The small business community is being asked by all parties – the Governor’s Office, Speaker’s Office and Democratic and the Republican Legislators what our position is on the budget mess. I have had the opportunity to discuss this with small business owners from all over California and all seem to approach the problem the same way — how would we treat the budget problem the state faces with lessons we’ve learned as small business owners?
When a small business owner has more dollars going out than coming in we take the
First, take very good care of our existing customers. We don’t want to make it harder for our customers to do business with us; in fact, we would prefer to make it easier. Don’t put burdensome regulations and higher prices on the conditions for doing business in California that might force businesses to go to another State for a better deal. Make sure that taxpaying businesses are treated respectfully. For example, don’t have a small business person hang on the phone to a state agency for more than an hour to get an answer from a government official that the business person needs to operate the business.
Second, look for new customers. There are too many stories of businesses leaving California. Make California business friendly and attract new businesses to California. That will increase revenue to government.
Third, in tough times we have to cut costs. We ask our employees for ideas and offer incentives to them for positive results. We postpone major purchases; we eliminate waste; we get creative on gasoline usage for business and our employees, we do black
and white printing instead of color printing and the list goes on. In other words, we look for ways to do things differently and more efficiently.
Fourth, we work with and protect our employees. It goes without saying – we don’t add employees but we do everything possible to keep good employees. It is not cost effective to lose good employees and have to train new ones when the economy goes back up.
Finally, be prepared to review your budget on an on-going basis. Make adjustments during the year if the revenue flow does not match budget projections.

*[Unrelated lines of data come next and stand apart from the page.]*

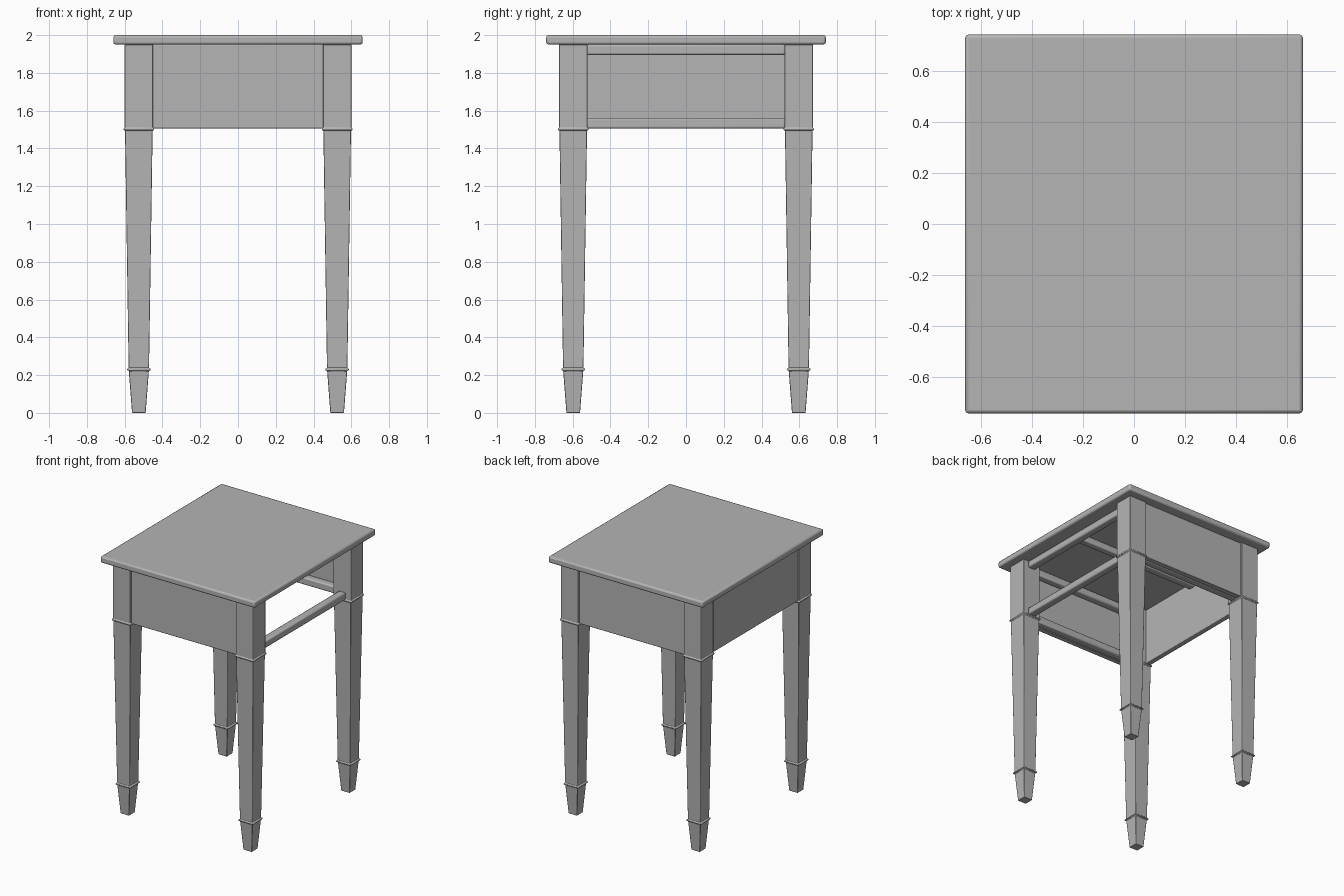
import bpy
import bmesh
import math

old = bpy.data.objects.get("Cube")
if old:
    bpy.data.objects.remove(old, do_unlink=True)

# One plain finish for the whole table
GREY = (0.46, 0.46, 0.46, 1.0)
mat = bpy.data.materials.new("plain_grey")
mat.use_nodes = True
mat.diffuse_color = GREY
mat.node_tree.nodes["Principled BSDF"].inputs["Base Color"].default_value = GREY

LEG_X, LEG_Y = 0.525, 0.597
TOP_Z, BASE_Z = 1.95, 1.505


def finish(name, bm, bevel):
    """Turn a bmesh into a named, softly bevelled object."""
    bmesh.ops.recalc_face_normals(bm, faces=bm.faces)
    mesh = bpy.data.meshes.new(name)
    bm.to_mesh(mesh)
    bm.free()
    mesh.materials.append(mat)
    obj = bpy.data.objects.new(name, mesh)
    bpy.context.collection.objects.link(obj)
    mod = obj.modifiers.new("soft_edges", 'BEVEL')
    mod.width, mod.segments = bevel, 2
    mod.limit_method, mod.angle_limit = 'ANGLE', math.radians(40)
    bpy.ops.object.select_all(action='DESELECT')
    obj.select_set(True)
    bpy.context.view_layer.objects.active = obj
    bpy.ops.object.shade_smooth_by_angle(angle=math.radians(35))
    return obj


def box(name, x, y, z, bevel=0.004):
    """Box from (low, high) pairs on each axis."""
    bm = bmesh.new()
    bmesh.ops.create_cube(bm, size=1)
    for v in bm.verts:
        v.co = [lo + (c + 0.5) * (hi - lo) for c, (lo, hi) in zip(v.co, (x, y, z))]
    return finish(name, bm, bevel)


def leg(name, cx, cy):
    """Square leg: foot, ankle collar, tapered shaft, upper collar, post."""
    profile = [(0.036, 0), (0.053, 0.222), (0.062, 0.226), (0.062, 0.234),
               (0.054, 0.238), (0.073, 1.494), (0.081, 1.498), (0.081, 1.506),
               (0.075, 1.51), (0.075, TOP_Z)]
    bm = bmesh.new()
    rings = [[bm.verts.new((cx + sx * h, cy + sy * h, z))
              for sx, sy in ((-1, -1), (1, -1), (1, 1), (-1, 1))]
             for h, z in profile]
    for a, b in zip(rings, rings[1:]):
        for i in range(4):
            j = (i + 1) % 4
            bm.faces.new((a[i], a[j], b[j], b[i]))
    bm.faces.new(rings[0][::-1])
    bm.faces.new(rings[-1])
    return finish(name, bm, 0.003)


# Table top
box("table_top", (-0.66, 0.66), (-0.74, 0.74), (TOP_Z, 2.0), 0.012)

# Legs
for side, sx in (("left", 1), ("right", -1)):
    for end, sy in (("front", -1), ("back", 1)):
        leg(f"{end}_{side}_leg", sx * LEG_X, sy * LEG_Y)

# Apron panels close the front, the back and one side
span_x, span_y = (-0.455, 0.455), (-0.527, 0.527)
box("front_panel", span_x, (-0.66, -0.62), (BASE_Z, TOP_Z))
box("back_panel", span_x, (0.62, 0.66), (BASE_Z, TOP_Z))
box("right_panel", (-0.59, -0.55), span_y, (BASE_Z, TOP_Z))

# Upper and lower rails behind the panels and across the open side
for level, z in (("upper", (1.895, TOP_Z)), ("lower", (BASE_Z, 1.562))):
    box(f"left_{level}_rail", (0.495, 0.555), span_y, z, 0.01)
    box(f"front_{level}_rail", span_x, (-0.62, -0.56), z, 0.01)
    box(f"back_{level}_rail", span_x, (0.56, 0.62), z, 0.01)

# Cross rail under the middle of the top
box("middle_rail", (-0.55, 0.52), (-0.03, 0.03), (1.9, TOP_Z), 0.01)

And, put some money aside for tough times – a rainy day fund.
So, the bottom line (and, yes, we are always concerned about the bottom line) our message to Sacramento is we think common sense approaches that all businesses face in difficult times can be used to address the state budget problem.
One more thing–Don’t put the small business owners at a disadvantage when you do the budget or budget reform. They are a major part of the solution for job creation and growing the economy.